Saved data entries
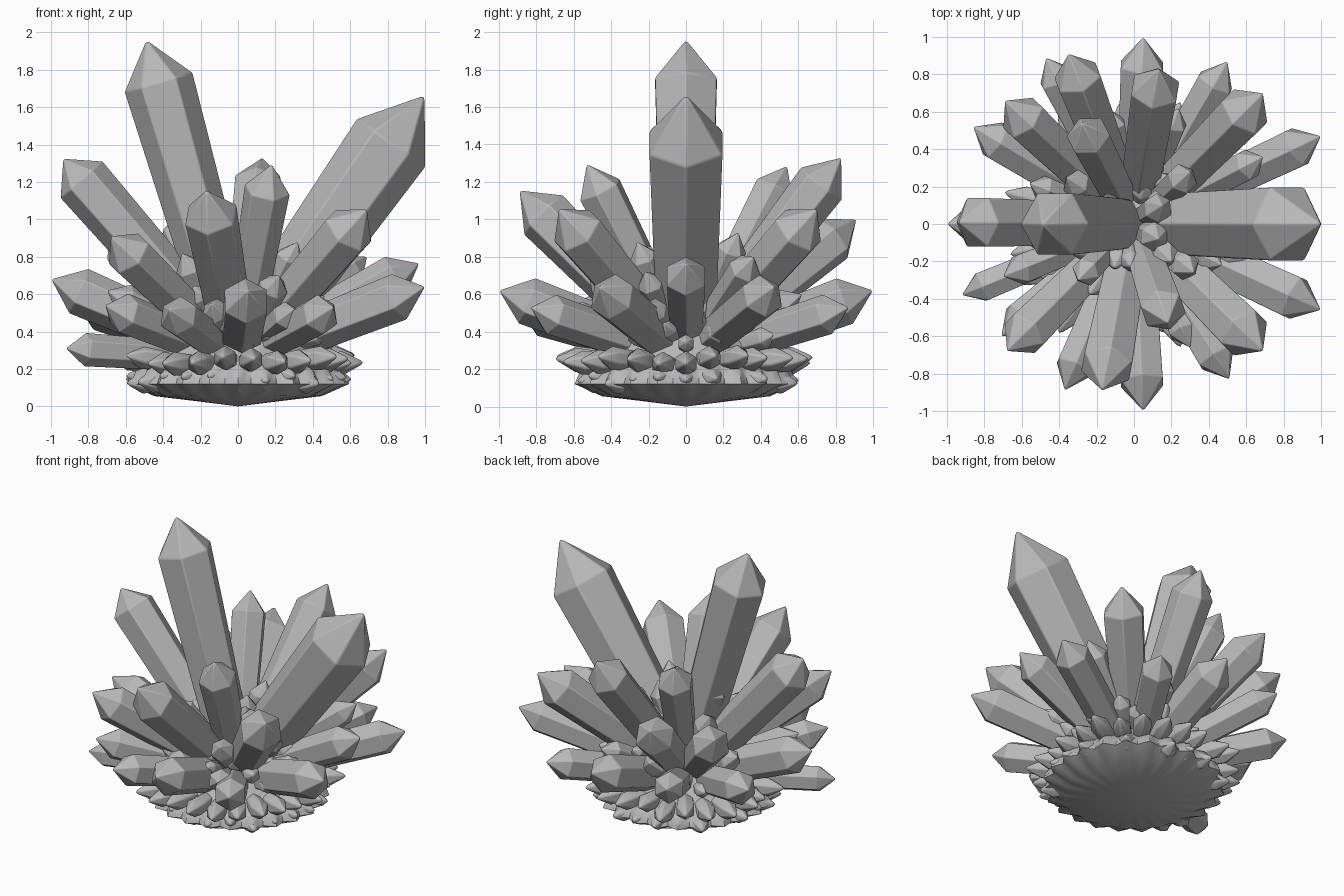
import bpy, bmesh, math, random
from mathutils import Vector

random.seed(4)
cube = bpy.data.objects.get("Cube")
if cube:
    bpy.data.objects.remove(cube)

grey = bpy.data.materials.new("stone_grey")
grey.use_nodes = True
colour = (0.48, 0.48, 0.48, 1)
grey.diffuse_color = colour
grey.node_tree.nodes["Principled BSDF"].inputs["Base Color"].default_value = colour


def finish(bm, name, bevel=0.0, angle=30):
    """Turn a bmesh into a shaded object."""
    bmesh.ops.recalc_face_normals(bm, faces=bm.faces)
    mesh = bpy.data.meshes.new(name)
    bm.to_mesh(mesh)
    bm.free()
    mesh.materials.append(grey)
    ob = bpy.data.objects.new(name, mesh)
    bpy.context.collection.objects.link(ob)
    if bevel:
        mod = ob.modifiers.new("soft_edges", "BEVEL")
        mod.width, mod.segments, mod.limit_method = bevel, 2, "ANGLE"
    bpy.ops.object.select_all(action="DESELECT")
    ob.select_set(True)
    bpy.context.view_layer.objects.active = ob
    bpy.ops.object.shade_smooth_by_angle(angle=math.radians(angle))


def add_crystal(bm, tip, radius, root_z=0.25, start=0.2, point=1.25, taper=0.8, sides=6):
    """Tapered prism with a pyramid point, growing out from the middle axis."""
    tip, root = Vector(tip), Vector((0, 0, root_z))
    axis = (tip - root).normalized()
    side = axis.cross(Vector((0, 0, 1))).normalized()
    up = side.cross(axis)
    rings = []
    for centre, r in ((root + axis * start, radius * taper), (tip - axis * radius * point, radius)):
        ring = []
        for i in range(sides):
            a = math.tau * i / sides
            ring.append(bm.verts.new(centre + (up * math.cos(a) + side * math.sin(a)) * r))
        rings.append(ring)
    apex = bm.verts.new(tip)
    bm.faces.new(rings[0])
    for i in range(sides):
        j = (i + 1) % sides
        bm.faces.new((rings[0][i], rings[0][j], rings[1][j], rings[1][i]))
        bm.faces.new((rings[1][i], rings[1][j], apex))


def crystal(name, tip, radius, **options):
    bm = bmesh.new()
    add_crystal(bm, tip, radius, **options)
    finish(bm, name, bevel=radius * 0.04)


# Tallest crystals
crystal("tallest_crystal", (-0.49, 0, 1.96), 0.19, point=1.25, taper=0.78)
crystal("right_leaning_crystal", (1.0, 0, 1.665), 0.225, point=1.4, taper=0.8)
crystal("left_leaning_crystal", (-0.935, 0.01, 1.325), 0.15, point=1.0, taper=0.85)

# Medium crystals: tip and radius
medium = [
    ((0.13, 0.83, 1.33), 0.14), ((-0.17, -0.89, 1.155), 0.15),
    ((-0.28, 0.54, 1.285), 0.12), ((0.18, -0.53, 1.295), 0.125),
    ((-0.35, 0.91, 1.0), 0.135), ((0.69, 0.7, 1.055), 0.145),
    ((0.69, -0.68, 1.055), 0.145), ((-0.69, 0.66, 0.93), 0.13),
    ((-0.68, -0.68, 0.91), 0.13), ((0.97, 0, 0.765), 0.118),
]
for i, (tip, r) in enumerate(medium):
    crystal(f"medium_crystal_{i + 1}", tip, r)

# Low spreading crystals
low = [
    ((1.0, 0.47, 0.64), 0.12), ((1.0, -0.46, 0.64), 0.13),
    ((-1.0, 0, 0.68), 0.13), ((0.05, 1.0, 0.62), 0.13),
    ((0.05, -1.0, 0.62), 0.13), ((0.5, 0.87, 0.53), 0.11),
    ((0.51, -0.83, 0.53), 0.11), ((-0.37, -0.89, 0.52), 0.11),
    ((-0.47, 0.89, 0.6), 0.105), ((-0.86, 0.52, 0.56), 0.115),
    ((-0.92, -0.38, 0.31), 0.09), ((-0.71, -0.6, 0.54), 0.11),
    ((0.69, 0.36, 0.8), 0.09), ((-0.7, -0.28, 0.62), 0.09),
]
for i, (tip, r) in enumerate(low):
    crystal(f"low_crystal_{i + 1}", tip, r, taper=0.88)

# Small crystals near the centre
inner = [
    ((0.3, 0.28, 0.93), 0.085), ((0.32, -0.26, 0.88), 0.08),
    ((0.2, -0.2, 0.86), 0.075), ((0.15, 0.1, 0.92), 0.08),
    ((0.13, -0.08, 0.88), 0.08), ((-0.3, -0.3, 0.82), 0.08),
    ((-0.36, 0.25, 0.85), 0.08), ((-0.3, 0.05, 1.02), 0.08),
    ((0.47, -0.22, 0.72), 0.075), ((0.22, -0.52, 0.7), 0.08),
    ((0.3, -0.66, 0.52), 0.08), ((-0.14, -0.6, 0.55), 0.075),
    ((0.24, 0.62, 0.6), 0.08), ((-0.14, 0.62, 0.6), 0.08),
    ((-0.56, 0.22, 0.6), 0.075), ((0.62, -0.2, 0.55), 0.075),
]
for i, (tip, r) in enumerate(inner):
    crystal(f"inner_crystal_{i + 1}", tip, r)

# Scattered tiny crystals over the mound
bm = bmesh.new()
count = 72
for i in range(count):
    a = i * 2.39996
    lift = math.radians(12 + 58 * i / count)
    reach = random.uniform(0.52, 0.64)
    tip = (math.cos(a) * math.cos(lift) * reach, math.sin(a) * math.cos(lift) * reach,
           0.25 + math.sin(lift) * reach * 0.88)
    add_crystal(bm, tip, random.uniform(0.045, 0.07), start=0.3, point=1.2)
finish(bm, "tiny_crystals", bevel=0.006, angle=45)


def pointed_ring(name, count, reach, height, radius, **options):
    """Ring of outward tips with slightly varied length and height."""
    bm = bmesh.new()
    for i in range(count):
        a = math.tau * i / count
        r = random.uniform(*reach)
        add_crystal(bm, (math.cos(a) * r, math.sin(a) * r, random.uniform(*height)),
                    radius, **options)
    finish(bm, name, bevel=0.008, angle=50)


# Small pointed crystals above the base, and broad tips around its rim
pointed_ring("crystal_ring", 26, (0.64, 0.73), (0.23, 0.28), 0.066,
             root_z=0.21, start=0.38, point=1.9, taper=0.8)
pointed_ring("rim_tips", 24, (0.59, 0.64), (0.12, 0.17), 0.062,
             root_z=0.15, start=0.4, point=1.6, taper=0.8)

# Frilled base dish and rounded mound, built as rings from bottom to top
bm = bmesh.new()
profile = [(0.2, 0.025, 0), (0.44, 0.055, 0.008), (0.57, 0.12, 0.025), (0.54, 0.19, 0.025),
           (0.46, 0.25, 0), (0.37, 0.4, 0), (0.22, 0.55, 0)]
steps = 96
rings = []
for r, z, frill in profile:
    ring = []
    for i in range(steps):
        a = math.tau * i / steps
        rr = r + frill * math.cos(a * 24)
        ring.append(bm.verts.new((math.cos(a) * rr, math.sin(a) * rr, z)))
    rings.append(ring)
bottom, top = bm.verts.new((0, 0, 0)), bm.verts.new((0, 0, 0.62))
for i in range(steps):
    j = (i + 1) % steps
    bm.faces.new((bottom, rings[0][j], rings[0][i]))
    bm.faces.new((top, rings[-1][i], rings[-1][j]))
    for lower, upper in zip(rings, rings[1:]):
        bm.faces.new((lower[i], lower[j], upper[j], upper[i]))
finish(bm, "base_mound", angle=50)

Problem: Copy out the data above to the letter, and keep every picture out of it.

Answer box:
import bpy, bmesh, math, random
from mathutils import Vector

random.seed(4)
cube = bpy.data.objects.get("Cube")
if cube:
    bpy.data.objects.remove(cube)

grey = bpy.data.materials.new("stone_grey")
grey.use_nodes = True
colour = (0.48, 0.48, 0.48, 1)
grey.diffuse_color = colour
grey.node_tree.nodes["Principled BSDF"].inputs["Base Color"].default_value = colour


def finish(bm, name, bevel=0.0, angle=30):
    """Turn a bmesh into a shaded object."""
    bmesh.ops.recalc_face_normals(bm, faces=bm.faces)
    mesh = bpy.data.meshes.new(name)
    bm.to_mesh(mesh)
    bm.free()
    mesh.materials.append(grey)
    ob = bpy.data.objects.new(name, mesh)
    bpy.context.collection.objects.link(ob)
    if bevel:
        mod = ob.modifiers.new("soft_edges", "BEVEL")
        mod.width, mod.segments, mod.limit_method = bevel, 2, "ANGLE"
    bpy.ops.object.select_all(action="DESELECT")
    ob.select_set(True)
    bpy.context.view_layer.objects.active = ob
    bpy.ops.object.shade_smooth_by_angle(angle=math.radians(angle))


def add_crystal(bm, tip, radius, root_z=0.25, start=0.2, point=1.25, taper=0.8, sides=6):
    """Tapered prism with a pyramid point, growing out from the middle axis."""
    tip, root = Vector(tip), Vector((0, 0, root_z))
    axis = (tip - root).normalized()
    side = axis.cross(Vector((0, 0, 1))).normalized()
    up = side.cross(axis)
    rings = []
    for centre, r in ((root + axis * start, radius * taper), (tip - axis * radius * point, radius)):
        ring = []
        for i in range(sides):
            a = math.tau * i / sides
            ring.append(bm.verts.new(centre + (up * math.cos(a) + side * math.sin(a)) * r))
        rings.append(ring)
    apex = bm.verts.new(tip)
    bm.faces.new(rings[0])
    for i in range(sides):
        j = (i + 1) % sides
        bm.faces.new((rings[0][i], rings[0][j], rings[1][j], rings[1][i]))
        bm.faces.new((rings[1][i], rings[1][j], apex))


def crystal(name, tip, radius, **options):
    bm = bmesh.new()
    add_crystal(bm, tip, radius, **options)
    finish(bm, name, bevel=radius * 0.04)


# Tallest crystals
crystal("tallest_crystal", (-0.49, 0, 1.96), 0.19, point=1.25, taper=0.78)
crystal("right_leaning_crystal", (1.0, 0, 1.665), 0.225, point=1.4, taper=0.8)
crystal("left_leaning_crystal", (-0.935, 0.01, 1.325), 0.15, point=1.0, taper=0.85)

# Medium crystals: tip and radius
medium = [
    ((0.13, 0.83, 1.33), 0.14), ((-0.17, -0.89, 1.155), 0.15),
    ((-0.28, 0.54, 1.285), 0.12), ((0.18, -0.53, 1.295), 0.125),
    ((-0.35, 0.91, 1.0), 0.135), ((0.69, 0.7, 1.055), 0.145),
    ((0.69, -0.68, 1.055), 0.145), ((-0.69, 0.66, 0.93), 0.13),
    ((-0.68, -0.68, 0.91), 0.13), ((0.97, 0, 0.765), 0.118),
]
for i, (tip, r) in enumerate(medium):
    crystal(f"medium_crystal_{i + 1}", tip, r)

# Low spreading crystals
low = [
    ((1.0, 0.47, 0.64), 0.12), ((1.0, -0.46, 0.64), 0.13),
    ((-1.0, 0, 0.68), 0.13), ((0.05, 1.0, 0.62), 0.13),
    ((0.05, -1.0, 0.62), 0.13), ((0.5, 0.87, 0.53), 0.11),
    ((0.51, -0.83, 0.53), 0.11), ((-0.37, -0.89, 0.52), 0.11),
    ((-0.47, 0.89, 0.6), 0.105), ((-0.86, 0.52, 0.56), 0.115),
    ((-0.92, -0.38, 0.31), 0.09), ((-0.71, -0.6, 0.54), 0.11),
    ((0.69, 0.36, 0.8), 0.09), ((-0.7, -0.28, 0.62), 0.09),
]
for i, (tip, r) in enumerate(low):
    crystal(f"low_crystal_{i + 1}", tip, r, taper=0.88)

# Small crystals near the centre
inner = [
    ((0.3, 0.28, 0.93), 0.085), ((0.32, -0.26, 0.88), 0.08),
    ((0.2, -0.2, 0.86), 0.075), ((0.15, 0.1, 0.92), 0.08),
    ((0.13, -0.08, 0.88), 0.08), ((-0.3, -0.3, 0.82), 0.08),
    ((-0.36, 0.25, 0.85), 0.08), ((-0.3, 0.05, 1.02), 0.08),
    ((0.47, -0.22, 0.72), 0.075), ((0.22, -0.52, 0.7), 0.08),
    ((0.3, -0.66, 0.52), 0.08), ((-0.14, -0.6, 0.55), 0.075),
    ((0.24, 0.62, 0.6), 0.08), ((-0.14, 0.62, 0.6), 0.08),
    ((-0.56, 0.22, 0.6), 0.075), ((0.62, -0.2, 0.55), 0.075),
]
for i, (tip, r) in enumerate(inner):
    crystal(f"inner_crystal_{i + 1}", tip, r)

# Scattered tiny crystals over the mound
bm = bmesh.new()
count = 72
for i in range(count):
    a = i * 2.39996
    lift = math.radians(12 + 58 * i / count)
    reach = random.uniform(0.52, 0.64)
    tip = (math.cos(a) * math.cos(lift) * reach, math.sin(a) * math.cos(lift) * reach,
           0.25 + math.sin(lift) * reach * 0.88)
    add_crystal(bm, tip, random.uniform(0.045, 0.07), start=0.3, point=1.2)
finish(bm, "tiny_crystals", bevel=0.006, angle=45)


def pointed_ring(name, count, reach, height, radius, **options):
    """Ring of outward tips with slightly varied length and height."""
    bm = bmesh.new()
    for i in range(count):
        a = math.tau * i / count
        r = random.uniform(*reach)
        add_crystal(bm, (math.cos(a) * r, math.sin(a) * r, random.uniform(*height)),
                    radius, **options)
    finish(bm, name, bevel=0.008, angle=50)


# Small pointed crystals above the base, and broad tips around its rim
pointed_ring("crystal_ring", 26, (0.64, 0.73), (0.23, 0.28), 0.066,
             root_z=0.21, start=0.38, point=1.9, taper=0.8)
pointed_ring("rim_tips", 24, (0.59, 0.64), (0.12, 0.17), 0.062,
             root_z=0.15, start=0.4, point=1.6, taper=0.8)

# Frilled base dish and rounded mound, built as rings from bottom to top
bm = bmesh.new()
profile = [(0.2, 0.025, 0), (0.44, 0.055, 0.008), (0.57, 0.12, 0.025), (0.54, 0.19, 0.025),
           (0.46, 0.25, 0), (0.37, 0.4, 0), (0.22, 0.55, 0)]
steps = 96
rings = []
for r, z, frill in profile:
    ring = []
    for i in range(steps):
        a = math.tau * i / steps
        rr = r + frill * math.cos(a * 24)
        ring.append(bm.verts.new((math.cos(a) * rr, math.sin(a) * rr, z)))
    rings.append(ring)
bottom, top = bm.verts.new((0, 0, 0)), bm.verts.new((0, 0, 0.62))
for i in range(steps):
    j = (i + 1) % steps
    bm.faces.new((bottom, rings[0][j], rings[0][i]))
    bm.faces.new((top, rings[-1][i], rings[-1][j]))
    for lower, upper in zip(rings, rings[1:]):
        bm.faces.new((lower[i], lower[j], upper[j], upper[i]))
finish(bm, "base_mound", angle=50)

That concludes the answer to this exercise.